By Gerard Di Trolio
United Parcel Service was founded nearly 108 years ago. In that time, both the American and world economies have gone through massive transformations. And throughout all of these changes, UPS has managed to capitalize on them and become one of the world’s most recognizable corporate brands.
In the new e-book, The Package King: A Rank and File History of United Parcel Service, writer and activist Joe Allen traces UPS’ rise and the activism of its unionized employees.
Allen starts his history by tracing the Seattle beginnings of UPS in 1908. A century later, it was a major American corporation that ensured the smooth operating of the economy and could wield a sizable amount of political influence. This rise to the top of one of America’s most important and profitable corporations was far from smooth.
Allen digs deep into past interviews with UPS employees and rank and file Teamsters activists. It is their struggles, not just against UPS itself, but against a corrupt and double dealing Teamsters leadership for many years, that is at the heart of this book.
These struggles could have a transformational effect. For example, Allen recounts the story of how future Teamsters President Ron Carey, who voted for Nixon in 1972, ended up coming to support and be fined over a political wildcat strike in support of 20 black workers. They were fired for wearing Black Liberation buttons on their uniforms in response to many white workers heeding Nixon’s call to wear American flag buttons to show support for US troops in Vietnam.
These stories of direct resistance are interwoven with the rise of rank and file movements of the 1970s like UPSurge and Teamsters for a Democratic Union that challenge the demands of UPS to work harder, and they challenge the Teamsters leadership at the international level that is doing little to push UPS on these issues. While this is all going on through the 1970s and 1980s, UPS has expanded service to every continental U.S. state and is expanding globally as well. And because of the changes to capitalism through neoliberal restructuring and globalization, UPS’ practices are changing as well in order to dominate the shipping business and squeeze every last penny of profit. For example, UPS was trying to keep as many employees as possible classified as part-time years before it became the regular occurrence among large corporations that it is today.
The last major struggle that Allen covers is the election of Ron Carey as President of the Teamsters, the successful 1997 UPS strike, and the ouster of Carey led by an agressive Republican controlled Congress. Carey’s election and the major wins of the 1997 strike – part timers turned into full timers, increased wages, and a reduction in subcontracting out, was one of the great victories for labour in the U.S. in quite sometime. That would of course change when Carey was expelled from the Teamsters after a government investigation for improper fundraising by his campaign for president, though he would never personally be found guilty of any crime by a federal jury. It was an unfortunate end to an era of promise.

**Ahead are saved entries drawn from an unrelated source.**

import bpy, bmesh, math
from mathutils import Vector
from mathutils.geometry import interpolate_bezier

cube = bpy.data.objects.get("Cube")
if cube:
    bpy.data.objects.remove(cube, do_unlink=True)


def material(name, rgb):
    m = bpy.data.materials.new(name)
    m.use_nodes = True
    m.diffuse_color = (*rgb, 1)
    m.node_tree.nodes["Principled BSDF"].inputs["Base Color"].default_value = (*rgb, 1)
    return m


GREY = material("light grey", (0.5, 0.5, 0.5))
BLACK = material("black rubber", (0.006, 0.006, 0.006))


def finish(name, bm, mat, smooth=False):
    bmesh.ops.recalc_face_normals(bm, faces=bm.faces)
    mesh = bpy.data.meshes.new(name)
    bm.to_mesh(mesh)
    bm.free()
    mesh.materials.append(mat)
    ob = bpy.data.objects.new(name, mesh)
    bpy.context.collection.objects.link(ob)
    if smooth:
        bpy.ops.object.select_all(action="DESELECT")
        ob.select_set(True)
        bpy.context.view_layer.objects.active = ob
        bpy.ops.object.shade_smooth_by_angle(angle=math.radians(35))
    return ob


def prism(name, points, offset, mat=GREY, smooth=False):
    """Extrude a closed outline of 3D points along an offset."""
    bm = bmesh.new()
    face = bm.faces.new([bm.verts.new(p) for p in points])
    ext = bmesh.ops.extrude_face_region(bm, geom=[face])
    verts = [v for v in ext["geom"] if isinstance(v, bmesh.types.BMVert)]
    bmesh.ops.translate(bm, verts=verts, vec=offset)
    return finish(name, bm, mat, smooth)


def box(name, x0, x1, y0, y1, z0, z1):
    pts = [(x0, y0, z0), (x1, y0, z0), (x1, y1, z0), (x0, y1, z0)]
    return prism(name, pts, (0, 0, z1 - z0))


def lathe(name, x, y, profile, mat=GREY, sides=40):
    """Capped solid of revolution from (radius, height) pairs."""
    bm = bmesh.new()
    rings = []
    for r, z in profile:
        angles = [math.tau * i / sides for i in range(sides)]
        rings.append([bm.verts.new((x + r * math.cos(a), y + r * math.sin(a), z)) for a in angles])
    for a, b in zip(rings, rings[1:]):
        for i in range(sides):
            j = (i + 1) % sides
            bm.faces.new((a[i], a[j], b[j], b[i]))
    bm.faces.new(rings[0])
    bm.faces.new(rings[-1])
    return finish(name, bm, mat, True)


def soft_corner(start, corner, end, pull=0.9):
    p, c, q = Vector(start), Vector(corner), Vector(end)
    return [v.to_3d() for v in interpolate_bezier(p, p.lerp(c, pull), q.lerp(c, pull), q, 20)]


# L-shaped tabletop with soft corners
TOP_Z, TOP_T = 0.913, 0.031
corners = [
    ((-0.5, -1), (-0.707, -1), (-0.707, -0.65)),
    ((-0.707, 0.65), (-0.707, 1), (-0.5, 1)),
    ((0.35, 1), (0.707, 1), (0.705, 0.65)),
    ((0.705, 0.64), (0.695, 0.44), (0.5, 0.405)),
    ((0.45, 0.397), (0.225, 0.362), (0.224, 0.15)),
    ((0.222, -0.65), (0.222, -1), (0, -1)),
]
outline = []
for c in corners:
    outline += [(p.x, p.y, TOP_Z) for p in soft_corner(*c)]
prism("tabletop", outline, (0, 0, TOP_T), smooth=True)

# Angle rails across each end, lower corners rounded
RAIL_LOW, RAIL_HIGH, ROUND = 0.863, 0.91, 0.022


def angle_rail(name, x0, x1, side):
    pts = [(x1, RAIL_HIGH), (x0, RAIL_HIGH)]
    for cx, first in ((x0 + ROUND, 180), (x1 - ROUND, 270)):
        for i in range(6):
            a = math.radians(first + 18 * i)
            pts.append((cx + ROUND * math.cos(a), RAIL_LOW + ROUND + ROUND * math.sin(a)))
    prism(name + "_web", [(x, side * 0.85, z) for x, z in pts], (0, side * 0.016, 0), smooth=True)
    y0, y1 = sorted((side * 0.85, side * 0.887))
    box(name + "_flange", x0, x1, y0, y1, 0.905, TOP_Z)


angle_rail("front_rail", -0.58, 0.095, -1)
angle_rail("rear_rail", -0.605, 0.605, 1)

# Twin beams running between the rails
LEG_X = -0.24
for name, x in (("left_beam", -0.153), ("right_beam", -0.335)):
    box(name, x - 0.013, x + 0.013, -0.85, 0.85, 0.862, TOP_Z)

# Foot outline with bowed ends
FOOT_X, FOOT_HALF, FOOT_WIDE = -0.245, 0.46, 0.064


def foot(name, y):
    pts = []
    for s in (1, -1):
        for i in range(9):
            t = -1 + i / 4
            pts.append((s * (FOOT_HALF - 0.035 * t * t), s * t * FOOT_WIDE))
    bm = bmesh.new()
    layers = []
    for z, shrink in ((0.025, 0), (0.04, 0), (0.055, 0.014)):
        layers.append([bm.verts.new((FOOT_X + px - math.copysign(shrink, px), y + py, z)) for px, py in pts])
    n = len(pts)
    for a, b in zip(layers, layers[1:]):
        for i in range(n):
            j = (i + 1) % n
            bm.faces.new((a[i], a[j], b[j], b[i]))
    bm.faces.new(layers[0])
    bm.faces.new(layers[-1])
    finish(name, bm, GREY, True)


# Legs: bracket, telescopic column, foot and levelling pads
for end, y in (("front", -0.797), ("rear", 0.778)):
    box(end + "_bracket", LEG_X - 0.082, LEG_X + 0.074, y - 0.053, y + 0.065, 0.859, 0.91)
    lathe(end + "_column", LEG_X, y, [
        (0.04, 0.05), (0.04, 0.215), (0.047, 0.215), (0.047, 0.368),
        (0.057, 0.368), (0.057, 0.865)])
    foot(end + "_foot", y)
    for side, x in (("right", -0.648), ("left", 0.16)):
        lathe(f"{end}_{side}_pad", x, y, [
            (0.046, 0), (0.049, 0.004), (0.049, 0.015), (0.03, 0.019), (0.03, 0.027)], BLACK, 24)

Allen closes out the book by discussing the modern logistics industry and the important role that UPS and its main competitors like FedEx and DHL play within it. For advanced economies with high rates of consumer consumption like the U.S., Allen explains that logistics has become king:
The logistics corporation is not only a new stage in the evolution of the modern corporation but has changed our understanding of the historic distinction between manufacturing, transportation, and retail. The modern logistics corporation—with the significant help of the capitalist states—has massively reorganized the global manufacturing network, the shipping and transportation systems and the final delivery of goods.
According to Allen, the just-in-time nature of many of these supply chains leave them vulnerable to labour disruptions that could hurt a company like UPS but other huge corporate players like Walmart and Amazon. Building labour militancy in this sector would be a huge opportunity to put pressure on capital.
The only thing the book lacks is some more detail of UPS workers in the period after Carey’s ouster to the present day that has coincided with James P. Hoffa’s four terms as Teamsters President. Hoffa was certainly a labour leader that UPS was happier to do business with. It would interesting to see how his conciliatory presidency has affected rank and file militancy among UPS workers.
However, The Package King is a wonderful look at over a century of capitalism, its transformations, and the rank and file militancy, and peaks and troughs that have characterized the U.S. labour movement of the last 100 years. It is also a call to activists to get serious about analyzing the modern logistics system and how to think about how to build worker power within it.